David E. Arterburn, MD, MPH, an internal medicine physician with the Washington Permanente Medical Group, shared his expertise with The Associated Press (AP) on the increasing number of people going back a second time for surgery to aid with weight loss.
The epidemic of obesity in the United States has led many Americans to seek surgical options to lose weight. The AP article examines why individuals are returning for follow-up surgeries and details the many options currently available. Procedure methods may vary, but most of them, such as bariatric surgery, shrink the stomach to limit food intake and promote weight loss.
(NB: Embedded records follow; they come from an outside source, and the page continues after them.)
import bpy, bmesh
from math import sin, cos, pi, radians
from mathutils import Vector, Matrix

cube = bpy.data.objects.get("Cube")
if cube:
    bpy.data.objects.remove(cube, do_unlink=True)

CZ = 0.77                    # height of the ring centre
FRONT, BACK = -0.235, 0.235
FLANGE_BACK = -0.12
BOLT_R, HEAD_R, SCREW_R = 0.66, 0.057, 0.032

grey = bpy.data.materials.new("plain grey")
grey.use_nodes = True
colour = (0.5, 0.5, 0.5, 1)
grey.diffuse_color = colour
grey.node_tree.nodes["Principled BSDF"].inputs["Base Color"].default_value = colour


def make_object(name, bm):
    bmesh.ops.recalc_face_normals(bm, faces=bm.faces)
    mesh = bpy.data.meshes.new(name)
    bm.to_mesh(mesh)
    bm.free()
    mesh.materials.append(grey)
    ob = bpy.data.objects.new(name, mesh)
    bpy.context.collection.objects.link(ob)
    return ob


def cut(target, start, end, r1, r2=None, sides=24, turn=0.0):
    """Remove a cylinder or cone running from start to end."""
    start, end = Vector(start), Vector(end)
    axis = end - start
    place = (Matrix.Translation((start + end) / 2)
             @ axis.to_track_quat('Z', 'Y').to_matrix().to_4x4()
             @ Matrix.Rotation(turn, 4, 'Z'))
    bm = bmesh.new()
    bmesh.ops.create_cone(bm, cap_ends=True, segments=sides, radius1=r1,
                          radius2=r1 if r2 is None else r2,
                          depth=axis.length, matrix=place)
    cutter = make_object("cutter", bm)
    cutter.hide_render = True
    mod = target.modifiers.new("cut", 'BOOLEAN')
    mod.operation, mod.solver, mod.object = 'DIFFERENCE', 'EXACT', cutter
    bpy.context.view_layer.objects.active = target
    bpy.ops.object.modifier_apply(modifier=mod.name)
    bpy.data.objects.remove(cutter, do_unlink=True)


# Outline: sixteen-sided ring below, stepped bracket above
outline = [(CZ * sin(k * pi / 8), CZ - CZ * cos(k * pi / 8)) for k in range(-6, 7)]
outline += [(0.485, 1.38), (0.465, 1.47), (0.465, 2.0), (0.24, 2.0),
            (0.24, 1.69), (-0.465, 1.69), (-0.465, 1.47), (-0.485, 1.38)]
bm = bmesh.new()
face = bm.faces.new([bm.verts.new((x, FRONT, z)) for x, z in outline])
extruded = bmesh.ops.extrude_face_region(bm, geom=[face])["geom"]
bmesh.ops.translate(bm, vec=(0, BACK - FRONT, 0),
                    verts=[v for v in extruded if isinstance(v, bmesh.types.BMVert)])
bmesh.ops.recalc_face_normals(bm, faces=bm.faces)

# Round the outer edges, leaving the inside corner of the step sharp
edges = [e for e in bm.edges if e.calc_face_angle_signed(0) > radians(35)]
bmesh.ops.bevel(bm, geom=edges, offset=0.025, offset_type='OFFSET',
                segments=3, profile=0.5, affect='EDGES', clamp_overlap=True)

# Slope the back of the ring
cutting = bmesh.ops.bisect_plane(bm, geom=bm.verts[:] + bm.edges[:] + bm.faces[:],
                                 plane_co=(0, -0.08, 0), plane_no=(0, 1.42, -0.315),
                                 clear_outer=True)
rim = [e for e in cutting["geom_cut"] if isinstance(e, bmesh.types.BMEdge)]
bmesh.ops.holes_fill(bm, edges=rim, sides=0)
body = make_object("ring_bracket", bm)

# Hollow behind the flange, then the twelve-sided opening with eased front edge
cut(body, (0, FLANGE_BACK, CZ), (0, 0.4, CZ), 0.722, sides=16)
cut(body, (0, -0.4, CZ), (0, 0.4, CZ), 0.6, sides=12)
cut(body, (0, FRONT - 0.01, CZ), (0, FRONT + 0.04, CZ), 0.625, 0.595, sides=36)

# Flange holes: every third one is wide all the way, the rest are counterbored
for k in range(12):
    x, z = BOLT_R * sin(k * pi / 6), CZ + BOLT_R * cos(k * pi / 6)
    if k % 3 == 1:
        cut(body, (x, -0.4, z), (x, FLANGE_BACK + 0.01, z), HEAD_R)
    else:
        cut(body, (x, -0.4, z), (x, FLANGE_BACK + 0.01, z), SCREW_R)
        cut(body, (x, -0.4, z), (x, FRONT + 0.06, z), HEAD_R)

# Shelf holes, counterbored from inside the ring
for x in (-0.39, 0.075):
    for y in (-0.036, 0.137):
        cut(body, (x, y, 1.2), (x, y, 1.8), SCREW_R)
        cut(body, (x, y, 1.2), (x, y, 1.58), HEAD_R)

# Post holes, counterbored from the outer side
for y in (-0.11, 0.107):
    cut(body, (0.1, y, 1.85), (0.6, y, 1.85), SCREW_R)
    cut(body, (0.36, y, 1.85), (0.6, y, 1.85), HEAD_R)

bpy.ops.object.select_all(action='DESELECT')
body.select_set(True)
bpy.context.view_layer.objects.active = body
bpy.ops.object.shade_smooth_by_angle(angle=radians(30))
While these surgeries can result in significant weight loss, the AP report said results aren’t guaranteed and some people regain the weight after some time.
In the article, Dr. Arterburn told the AP that it’s important for patients to understand their options before going into surgery because the risk of complications can increase with follow-up procedures.
Dr. Arterburn, who studies weight loss as a senior investigator at Kaiser Permanente Washington Health Research Institute, added that people should arrange consults with surgeons who are familiar with performing different procedures in order to identify what best fits their needs.
Read the full story on The Associated Press website.